Saved entries
- - - - -
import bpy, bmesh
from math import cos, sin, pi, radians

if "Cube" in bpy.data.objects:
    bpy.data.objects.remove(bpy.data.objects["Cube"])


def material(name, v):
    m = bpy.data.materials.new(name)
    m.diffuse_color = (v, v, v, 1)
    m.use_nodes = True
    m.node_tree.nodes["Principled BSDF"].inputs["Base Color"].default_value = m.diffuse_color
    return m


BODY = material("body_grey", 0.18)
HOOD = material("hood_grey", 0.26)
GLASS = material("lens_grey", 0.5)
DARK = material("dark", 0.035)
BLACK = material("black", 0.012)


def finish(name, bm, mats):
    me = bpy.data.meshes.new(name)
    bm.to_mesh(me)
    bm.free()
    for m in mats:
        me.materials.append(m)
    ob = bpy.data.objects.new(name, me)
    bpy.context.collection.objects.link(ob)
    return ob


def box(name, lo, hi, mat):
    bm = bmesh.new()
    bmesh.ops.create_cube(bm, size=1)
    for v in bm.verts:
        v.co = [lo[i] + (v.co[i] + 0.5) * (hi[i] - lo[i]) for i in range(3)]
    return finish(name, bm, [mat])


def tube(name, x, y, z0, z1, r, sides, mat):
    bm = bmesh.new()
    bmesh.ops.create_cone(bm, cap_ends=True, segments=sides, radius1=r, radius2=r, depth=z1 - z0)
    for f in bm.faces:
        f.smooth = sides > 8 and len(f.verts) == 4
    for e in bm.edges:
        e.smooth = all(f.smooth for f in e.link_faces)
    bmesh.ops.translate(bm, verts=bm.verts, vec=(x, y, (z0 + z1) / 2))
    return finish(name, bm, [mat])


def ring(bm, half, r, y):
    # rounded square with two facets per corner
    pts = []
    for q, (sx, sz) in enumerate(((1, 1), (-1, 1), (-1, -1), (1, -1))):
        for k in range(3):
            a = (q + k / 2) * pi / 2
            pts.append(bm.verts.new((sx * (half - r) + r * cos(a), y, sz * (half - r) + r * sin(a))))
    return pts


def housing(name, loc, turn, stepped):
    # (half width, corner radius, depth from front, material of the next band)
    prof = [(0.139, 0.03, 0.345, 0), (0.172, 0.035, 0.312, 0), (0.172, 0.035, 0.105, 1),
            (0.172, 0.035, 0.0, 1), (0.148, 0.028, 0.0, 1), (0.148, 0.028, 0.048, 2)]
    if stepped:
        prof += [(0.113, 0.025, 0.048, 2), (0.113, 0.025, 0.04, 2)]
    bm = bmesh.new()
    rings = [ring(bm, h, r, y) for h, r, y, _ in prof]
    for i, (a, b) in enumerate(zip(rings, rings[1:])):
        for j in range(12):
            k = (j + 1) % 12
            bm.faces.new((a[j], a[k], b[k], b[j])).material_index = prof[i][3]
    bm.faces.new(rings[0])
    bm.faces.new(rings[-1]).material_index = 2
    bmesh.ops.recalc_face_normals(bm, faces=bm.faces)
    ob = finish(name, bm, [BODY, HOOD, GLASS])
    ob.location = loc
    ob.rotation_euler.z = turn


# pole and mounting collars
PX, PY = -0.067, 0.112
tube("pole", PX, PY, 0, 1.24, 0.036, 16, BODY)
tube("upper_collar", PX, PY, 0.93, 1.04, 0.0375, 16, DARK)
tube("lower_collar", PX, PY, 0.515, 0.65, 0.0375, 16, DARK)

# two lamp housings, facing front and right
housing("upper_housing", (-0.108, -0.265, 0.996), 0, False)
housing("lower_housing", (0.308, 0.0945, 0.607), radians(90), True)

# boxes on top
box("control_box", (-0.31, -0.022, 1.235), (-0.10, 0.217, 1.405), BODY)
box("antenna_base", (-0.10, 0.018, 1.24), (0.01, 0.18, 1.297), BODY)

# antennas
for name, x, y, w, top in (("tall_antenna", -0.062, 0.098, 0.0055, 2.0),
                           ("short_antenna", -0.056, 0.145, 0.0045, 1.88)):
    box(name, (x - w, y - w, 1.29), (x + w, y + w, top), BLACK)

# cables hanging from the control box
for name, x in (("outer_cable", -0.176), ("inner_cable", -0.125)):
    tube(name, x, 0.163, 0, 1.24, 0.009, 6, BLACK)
- - - - -
→ **TASK GOAL**: What lines in the data above contain the word "sides"? Copy them all.

→ **RESPONSE TO THIS TASK**:
def tube(name, x, y, z0, z1, r, sides, mat):
    bmesh.ops.create_cone(bm, cap_ends=True, segments=sides, radius1=r, radius2=r, depth=z1 - z0)
        f.smooth = sides > 8 and len(f.verts) == 4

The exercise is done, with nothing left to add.